• Given records
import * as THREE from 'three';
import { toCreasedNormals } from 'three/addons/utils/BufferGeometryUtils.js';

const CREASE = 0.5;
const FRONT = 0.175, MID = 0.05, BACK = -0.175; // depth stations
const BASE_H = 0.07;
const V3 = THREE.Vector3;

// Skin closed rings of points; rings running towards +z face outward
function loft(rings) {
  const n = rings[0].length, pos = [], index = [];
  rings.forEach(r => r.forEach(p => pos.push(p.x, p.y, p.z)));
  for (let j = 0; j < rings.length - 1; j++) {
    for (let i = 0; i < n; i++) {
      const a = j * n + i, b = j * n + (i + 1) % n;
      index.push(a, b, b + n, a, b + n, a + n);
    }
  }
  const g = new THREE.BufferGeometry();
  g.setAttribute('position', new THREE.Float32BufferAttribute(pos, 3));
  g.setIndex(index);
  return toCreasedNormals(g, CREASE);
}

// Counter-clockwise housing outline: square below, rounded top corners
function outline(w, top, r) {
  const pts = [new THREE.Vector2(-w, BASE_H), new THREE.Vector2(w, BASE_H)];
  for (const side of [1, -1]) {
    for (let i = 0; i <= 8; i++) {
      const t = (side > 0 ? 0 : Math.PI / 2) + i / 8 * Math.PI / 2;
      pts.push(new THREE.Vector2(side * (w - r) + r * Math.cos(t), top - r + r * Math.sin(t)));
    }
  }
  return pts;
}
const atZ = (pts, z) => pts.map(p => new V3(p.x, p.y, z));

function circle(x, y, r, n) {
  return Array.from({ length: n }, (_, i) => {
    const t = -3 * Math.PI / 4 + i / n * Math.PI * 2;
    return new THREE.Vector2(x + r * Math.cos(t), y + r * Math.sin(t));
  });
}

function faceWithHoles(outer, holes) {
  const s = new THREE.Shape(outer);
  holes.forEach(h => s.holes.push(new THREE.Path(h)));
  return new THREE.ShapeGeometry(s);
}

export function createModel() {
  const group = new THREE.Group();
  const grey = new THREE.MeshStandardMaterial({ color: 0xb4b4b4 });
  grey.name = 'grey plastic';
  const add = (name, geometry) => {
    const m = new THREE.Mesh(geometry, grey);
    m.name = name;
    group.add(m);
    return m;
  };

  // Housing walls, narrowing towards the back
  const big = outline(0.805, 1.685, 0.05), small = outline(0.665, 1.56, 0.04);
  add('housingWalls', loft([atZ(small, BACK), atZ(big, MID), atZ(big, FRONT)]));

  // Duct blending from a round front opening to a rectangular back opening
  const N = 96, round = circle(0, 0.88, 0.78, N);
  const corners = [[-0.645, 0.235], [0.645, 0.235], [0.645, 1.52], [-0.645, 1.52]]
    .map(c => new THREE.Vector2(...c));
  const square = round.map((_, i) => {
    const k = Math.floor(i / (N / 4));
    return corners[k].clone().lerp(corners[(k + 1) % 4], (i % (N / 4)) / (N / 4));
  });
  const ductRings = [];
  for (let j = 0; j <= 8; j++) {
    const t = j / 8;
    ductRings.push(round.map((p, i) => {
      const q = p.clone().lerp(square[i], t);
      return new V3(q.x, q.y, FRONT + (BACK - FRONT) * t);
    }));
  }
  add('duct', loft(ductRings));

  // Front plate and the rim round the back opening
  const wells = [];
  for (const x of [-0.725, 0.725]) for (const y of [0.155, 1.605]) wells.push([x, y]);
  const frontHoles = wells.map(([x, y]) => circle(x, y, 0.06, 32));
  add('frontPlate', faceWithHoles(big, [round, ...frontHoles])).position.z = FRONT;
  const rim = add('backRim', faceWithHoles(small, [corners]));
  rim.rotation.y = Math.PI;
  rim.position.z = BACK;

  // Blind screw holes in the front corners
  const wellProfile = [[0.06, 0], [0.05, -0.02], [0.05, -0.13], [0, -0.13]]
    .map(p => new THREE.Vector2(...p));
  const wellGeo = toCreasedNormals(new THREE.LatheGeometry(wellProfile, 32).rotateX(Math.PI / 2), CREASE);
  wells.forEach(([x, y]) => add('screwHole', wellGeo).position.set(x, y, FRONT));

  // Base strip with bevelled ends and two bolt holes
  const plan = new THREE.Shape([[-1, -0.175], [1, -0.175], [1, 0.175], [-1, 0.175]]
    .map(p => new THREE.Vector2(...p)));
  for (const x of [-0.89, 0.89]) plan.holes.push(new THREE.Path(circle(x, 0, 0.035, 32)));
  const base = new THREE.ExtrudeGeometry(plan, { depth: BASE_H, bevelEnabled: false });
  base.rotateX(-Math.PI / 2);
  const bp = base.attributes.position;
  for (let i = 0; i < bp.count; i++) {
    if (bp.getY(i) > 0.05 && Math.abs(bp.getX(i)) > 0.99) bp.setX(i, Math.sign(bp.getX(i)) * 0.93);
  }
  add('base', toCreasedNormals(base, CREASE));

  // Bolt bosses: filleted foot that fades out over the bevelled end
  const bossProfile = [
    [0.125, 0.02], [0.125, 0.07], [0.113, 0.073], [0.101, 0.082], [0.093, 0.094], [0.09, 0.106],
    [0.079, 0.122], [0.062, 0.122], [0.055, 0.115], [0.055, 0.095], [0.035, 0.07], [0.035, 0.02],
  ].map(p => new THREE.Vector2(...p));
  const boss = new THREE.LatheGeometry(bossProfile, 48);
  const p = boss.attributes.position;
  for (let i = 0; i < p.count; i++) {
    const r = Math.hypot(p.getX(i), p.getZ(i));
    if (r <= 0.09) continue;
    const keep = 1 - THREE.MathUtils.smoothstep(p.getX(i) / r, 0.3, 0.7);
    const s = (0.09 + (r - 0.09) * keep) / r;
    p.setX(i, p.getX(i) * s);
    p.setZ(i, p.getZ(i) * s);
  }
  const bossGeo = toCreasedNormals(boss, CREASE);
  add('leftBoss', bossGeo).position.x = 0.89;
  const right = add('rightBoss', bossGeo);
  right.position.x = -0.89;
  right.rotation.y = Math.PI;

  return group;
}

--

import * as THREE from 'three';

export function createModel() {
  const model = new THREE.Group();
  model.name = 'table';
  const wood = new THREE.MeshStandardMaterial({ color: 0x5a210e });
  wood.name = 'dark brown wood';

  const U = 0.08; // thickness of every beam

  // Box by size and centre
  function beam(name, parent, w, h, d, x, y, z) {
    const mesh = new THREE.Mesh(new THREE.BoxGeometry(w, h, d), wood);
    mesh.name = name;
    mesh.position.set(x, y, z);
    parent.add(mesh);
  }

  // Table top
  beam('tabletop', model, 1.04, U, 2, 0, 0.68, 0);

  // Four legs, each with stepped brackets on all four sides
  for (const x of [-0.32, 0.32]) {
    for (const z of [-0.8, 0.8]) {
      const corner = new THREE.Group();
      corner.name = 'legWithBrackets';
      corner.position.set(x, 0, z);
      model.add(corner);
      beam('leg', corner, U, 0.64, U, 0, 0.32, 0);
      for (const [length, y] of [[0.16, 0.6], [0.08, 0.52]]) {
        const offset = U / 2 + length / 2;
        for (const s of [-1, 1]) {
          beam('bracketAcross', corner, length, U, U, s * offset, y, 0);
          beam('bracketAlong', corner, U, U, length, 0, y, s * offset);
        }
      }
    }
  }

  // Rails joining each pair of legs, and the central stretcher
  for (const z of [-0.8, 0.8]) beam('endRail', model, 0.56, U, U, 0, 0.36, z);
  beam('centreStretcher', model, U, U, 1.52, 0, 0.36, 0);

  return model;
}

• Directions for this task
Identify each line in the records above that contains the word "push", and copy it out in full.

• Reply to the task
  rings.forEach(r => r.forEach(p => pos.push(p.x, p.y, p.z)));
      index.push(a, b, b + n, a, b + n, a + n);
      pts.push(new THREE.Vector2(side * (w - r) + r * Math.cos(t), top - r + r * Math.sin(t)));
  holes.forEach(h => s.holes.push(new THREE.Path(h)));
    ductRings.push(round.map((p, i) => {
  for (const x of [-0.725, 0.725]) for (const y of [0.155, 1.605]) wells.push([x, y]);
  for (const x of [-0.89, 0.89]) plan.holes.push(new THREE.Path(circle(x, 0, 0.035, 32)));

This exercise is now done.